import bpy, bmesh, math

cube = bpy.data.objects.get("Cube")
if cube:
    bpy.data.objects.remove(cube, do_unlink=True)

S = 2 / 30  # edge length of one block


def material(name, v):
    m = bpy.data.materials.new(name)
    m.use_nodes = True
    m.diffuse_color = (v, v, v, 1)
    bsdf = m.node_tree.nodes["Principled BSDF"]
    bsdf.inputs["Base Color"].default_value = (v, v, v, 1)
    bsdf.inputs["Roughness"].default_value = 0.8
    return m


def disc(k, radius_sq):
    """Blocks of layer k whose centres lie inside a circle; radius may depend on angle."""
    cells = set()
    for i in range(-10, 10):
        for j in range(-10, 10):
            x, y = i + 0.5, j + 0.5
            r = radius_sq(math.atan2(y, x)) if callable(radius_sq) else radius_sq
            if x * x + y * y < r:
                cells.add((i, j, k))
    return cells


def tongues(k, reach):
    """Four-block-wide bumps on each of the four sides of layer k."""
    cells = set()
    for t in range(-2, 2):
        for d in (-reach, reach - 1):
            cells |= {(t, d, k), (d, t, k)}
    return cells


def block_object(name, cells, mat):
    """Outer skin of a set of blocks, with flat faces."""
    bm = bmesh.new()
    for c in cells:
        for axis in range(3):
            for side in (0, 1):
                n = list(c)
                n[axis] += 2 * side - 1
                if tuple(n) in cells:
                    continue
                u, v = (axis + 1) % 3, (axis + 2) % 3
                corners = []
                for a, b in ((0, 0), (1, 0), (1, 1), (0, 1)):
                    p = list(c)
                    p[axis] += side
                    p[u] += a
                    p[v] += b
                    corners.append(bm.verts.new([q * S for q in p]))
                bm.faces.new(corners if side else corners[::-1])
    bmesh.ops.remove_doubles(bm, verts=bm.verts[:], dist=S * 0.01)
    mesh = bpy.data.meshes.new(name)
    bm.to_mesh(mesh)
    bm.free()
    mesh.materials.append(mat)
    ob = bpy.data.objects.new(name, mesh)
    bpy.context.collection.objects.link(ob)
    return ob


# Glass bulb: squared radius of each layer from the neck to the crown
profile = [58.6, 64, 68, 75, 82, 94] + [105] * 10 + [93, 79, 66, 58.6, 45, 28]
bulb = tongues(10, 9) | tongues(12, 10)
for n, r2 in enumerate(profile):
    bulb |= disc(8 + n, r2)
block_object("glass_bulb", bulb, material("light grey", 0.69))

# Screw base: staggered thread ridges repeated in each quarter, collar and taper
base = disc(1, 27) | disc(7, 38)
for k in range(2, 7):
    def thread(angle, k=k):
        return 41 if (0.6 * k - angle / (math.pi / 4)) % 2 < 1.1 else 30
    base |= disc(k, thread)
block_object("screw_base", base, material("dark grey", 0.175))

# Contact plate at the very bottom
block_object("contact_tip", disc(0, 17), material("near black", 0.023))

--

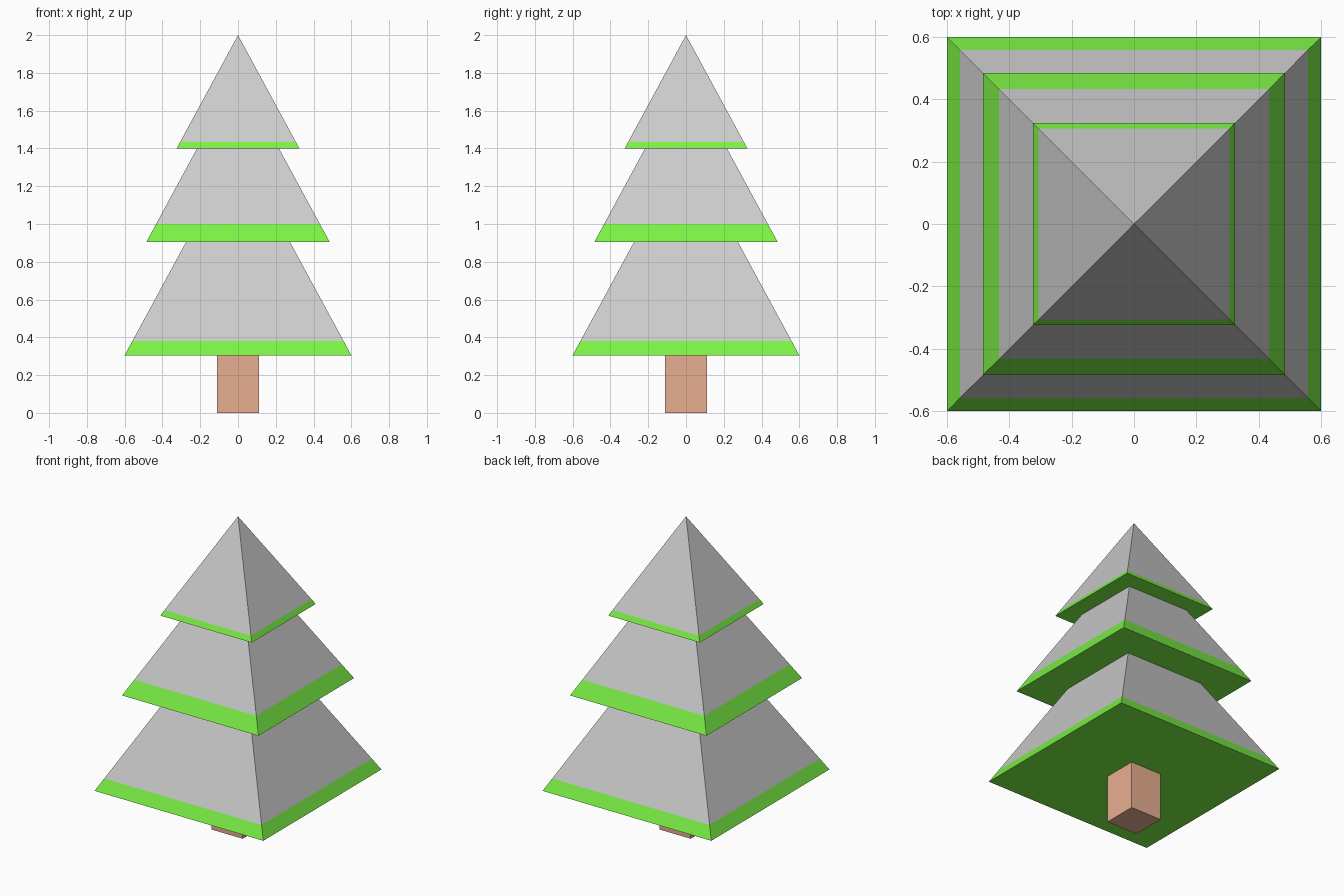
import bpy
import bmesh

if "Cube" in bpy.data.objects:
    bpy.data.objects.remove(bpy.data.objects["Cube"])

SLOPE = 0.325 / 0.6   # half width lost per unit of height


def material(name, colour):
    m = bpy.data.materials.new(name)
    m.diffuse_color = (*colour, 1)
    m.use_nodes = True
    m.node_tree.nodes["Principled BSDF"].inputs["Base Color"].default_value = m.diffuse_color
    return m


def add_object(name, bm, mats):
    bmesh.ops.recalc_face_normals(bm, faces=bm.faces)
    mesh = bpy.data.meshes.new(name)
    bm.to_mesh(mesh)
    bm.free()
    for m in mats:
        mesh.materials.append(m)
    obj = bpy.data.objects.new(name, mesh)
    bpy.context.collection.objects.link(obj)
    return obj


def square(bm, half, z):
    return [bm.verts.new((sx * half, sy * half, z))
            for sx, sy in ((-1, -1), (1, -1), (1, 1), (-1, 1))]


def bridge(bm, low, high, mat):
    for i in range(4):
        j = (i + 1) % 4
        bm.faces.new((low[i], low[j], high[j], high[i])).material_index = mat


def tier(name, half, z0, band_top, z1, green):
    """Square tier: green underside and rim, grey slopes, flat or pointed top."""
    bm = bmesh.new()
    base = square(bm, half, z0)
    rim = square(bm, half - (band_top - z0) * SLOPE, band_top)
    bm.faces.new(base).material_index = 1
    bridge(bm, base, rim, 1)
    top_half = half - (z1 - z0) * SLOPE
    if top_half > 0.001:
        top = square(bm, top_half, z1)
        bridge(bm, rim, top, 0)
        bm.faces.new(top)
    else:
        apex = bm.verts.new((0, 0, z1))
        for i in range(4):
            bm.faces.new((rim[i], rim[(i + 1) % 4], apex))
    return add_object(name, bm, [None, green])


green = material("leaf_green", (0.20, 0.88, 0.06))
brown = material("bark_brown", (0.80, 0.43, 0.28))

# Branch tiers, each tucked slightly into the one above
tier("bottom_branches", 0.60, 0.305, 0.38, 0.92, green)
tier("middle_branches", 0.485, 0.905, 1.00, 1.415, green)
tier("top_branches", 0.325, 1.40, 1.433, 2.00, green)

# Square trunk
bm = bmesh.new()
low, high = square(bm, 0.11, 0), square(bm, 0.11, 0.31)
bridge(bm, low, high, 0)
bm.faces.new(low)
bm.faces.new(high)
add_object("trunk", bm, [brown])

...

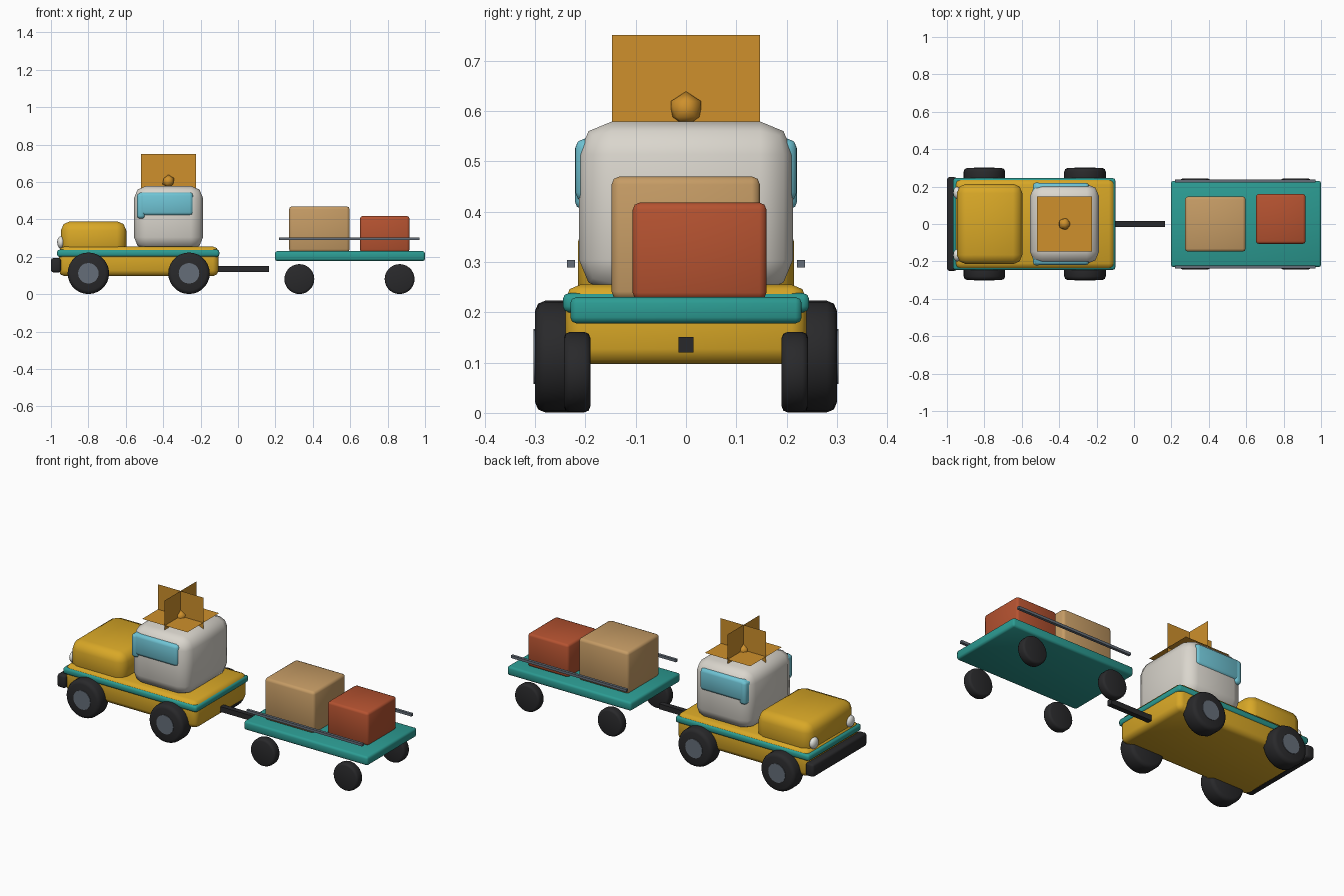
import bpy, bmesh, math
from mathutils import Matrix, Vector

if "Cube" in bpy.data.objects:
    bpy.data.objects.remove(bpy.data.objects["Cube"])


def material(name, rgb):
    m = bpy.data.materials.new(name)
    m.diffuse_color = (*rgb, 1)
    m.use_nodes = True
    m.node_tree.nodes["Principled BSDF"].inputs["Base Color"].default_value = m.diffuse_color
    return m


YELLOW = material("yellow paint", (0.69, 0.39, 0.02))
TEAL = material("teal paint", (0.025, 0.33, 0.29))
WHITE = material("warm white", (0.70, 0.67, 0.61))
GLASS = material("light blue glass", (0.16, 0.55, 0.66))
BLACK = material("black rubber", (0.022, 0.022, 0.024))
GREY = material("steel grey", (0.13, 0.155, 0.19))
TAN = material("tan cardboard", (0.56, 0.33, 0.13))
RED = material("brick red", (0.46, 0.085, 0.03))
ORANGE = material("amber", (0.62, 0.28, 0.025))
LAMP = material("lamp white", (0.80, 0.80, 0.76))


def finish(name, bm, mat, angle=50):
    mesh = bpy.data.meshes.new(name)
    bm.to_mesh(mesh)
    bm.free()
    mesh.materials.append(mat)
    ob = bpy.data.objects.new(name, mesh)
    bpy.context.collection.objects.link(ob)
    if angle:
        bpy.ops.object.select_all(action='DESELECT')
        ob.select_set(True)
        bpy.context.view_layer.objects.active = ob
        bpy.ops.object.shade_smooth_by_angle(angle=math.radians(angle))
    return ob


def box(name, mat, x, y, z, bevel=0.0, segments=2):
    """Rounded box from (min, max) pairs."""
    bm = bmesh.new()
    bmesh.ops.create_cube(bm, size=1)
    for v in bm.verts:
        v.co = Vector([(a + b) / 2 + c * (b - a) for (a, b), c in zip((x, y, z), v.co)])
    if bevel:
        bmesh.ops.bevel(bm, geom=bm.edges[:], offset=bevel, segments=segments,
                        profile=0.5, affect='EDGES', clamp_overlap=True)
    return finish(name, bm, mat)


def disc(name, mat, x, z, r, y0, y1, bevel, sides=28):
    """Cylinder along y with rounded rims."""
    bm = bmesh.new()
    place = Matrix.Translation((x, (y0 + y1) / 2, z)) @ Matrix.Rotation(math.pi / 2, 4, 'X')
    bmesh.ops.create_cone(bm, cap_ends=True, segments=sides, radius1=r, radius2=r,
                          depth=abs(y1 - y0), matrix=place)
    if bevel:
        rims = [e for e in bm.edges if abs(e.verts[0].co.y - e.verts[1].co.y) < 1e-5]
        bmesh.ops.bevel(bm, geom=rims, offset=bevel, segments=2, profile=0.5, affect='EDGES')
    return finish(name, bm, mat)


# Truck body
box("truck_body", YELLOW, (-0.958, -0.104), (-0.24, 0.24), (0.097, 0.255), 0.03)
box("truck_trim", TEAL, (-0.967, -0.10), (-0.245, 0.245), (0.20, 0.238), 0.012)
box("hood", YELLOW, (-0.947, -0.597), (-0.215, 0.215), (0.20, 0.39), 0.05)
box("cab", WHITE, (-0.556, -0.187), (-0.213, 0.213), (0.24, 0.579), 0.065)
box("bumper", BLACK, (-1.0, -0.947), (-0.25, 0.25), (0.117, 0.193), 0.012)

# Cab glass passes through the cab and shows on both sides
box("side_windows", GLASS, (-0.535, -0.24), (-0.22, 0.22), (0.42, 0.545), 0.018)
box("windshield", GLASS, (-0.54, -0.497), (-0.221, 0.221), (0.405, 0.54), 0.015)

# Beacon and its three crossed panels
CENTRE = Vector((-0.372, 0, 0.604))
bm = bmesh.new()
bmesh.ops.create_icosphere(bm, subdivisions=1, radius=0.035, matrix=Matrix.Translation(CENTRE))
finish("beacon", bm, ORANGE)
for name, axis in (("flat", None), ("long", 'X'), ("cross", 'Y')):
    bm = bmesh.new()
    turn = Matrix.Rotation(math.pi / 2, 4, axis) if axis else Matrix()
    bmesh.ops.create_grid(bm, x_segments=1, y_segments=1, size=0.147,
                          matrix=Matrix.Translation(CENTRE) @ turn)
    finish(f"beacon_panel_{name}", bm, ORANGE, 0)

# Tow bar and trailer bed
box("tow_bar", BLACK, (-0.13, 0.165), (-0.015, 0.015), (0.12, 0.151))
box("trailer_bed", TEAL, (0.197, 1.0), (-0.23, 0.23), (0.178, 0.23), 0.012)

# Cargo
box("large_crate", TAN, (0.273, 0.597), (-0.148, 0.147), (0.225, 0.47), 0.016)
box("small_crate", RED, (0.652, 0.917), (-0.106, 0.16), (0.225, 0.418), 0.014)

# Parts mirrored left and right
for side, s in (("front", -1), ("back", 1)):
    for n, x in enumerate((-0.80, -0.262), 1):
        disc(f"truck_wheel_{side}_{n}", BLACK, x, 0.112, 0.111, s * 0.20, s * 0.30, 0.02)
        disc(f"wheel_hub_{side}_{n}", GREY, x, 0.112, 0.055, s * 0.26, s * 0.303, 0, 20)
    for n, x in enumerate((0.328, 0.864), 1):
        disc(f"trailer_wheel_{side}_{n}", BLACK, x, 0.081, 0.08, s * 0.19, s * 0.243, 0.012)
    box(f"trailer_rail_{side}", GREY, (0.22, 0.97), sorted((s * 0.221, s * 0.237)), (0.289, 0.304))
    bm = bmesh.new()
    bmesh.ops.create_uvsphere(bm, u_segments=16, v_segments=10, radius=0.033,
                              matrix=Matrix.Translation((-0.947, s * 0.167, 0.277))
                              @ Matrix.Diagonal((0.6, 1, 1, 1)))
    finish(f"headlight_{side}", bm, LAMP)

— What needs to be done —
Given the word "verts", show every line of the records that contains it.

— Response below —
                    corners.append(bm.verts.new([q * S for q in p]))
    bmesh.ops.remove_doubles(bm, verts=bm.verts[:], dist=S * 0.01)
    return [bm.verts.new((sx * half, sy * half, z))
        apex = bm.verts.new((0, 0, z1))
    for v in bm.verts:
        rims = [e for e in bm.edges if abs(e.verts[0].co.y - e.verts[1].co.y) < 1e-5]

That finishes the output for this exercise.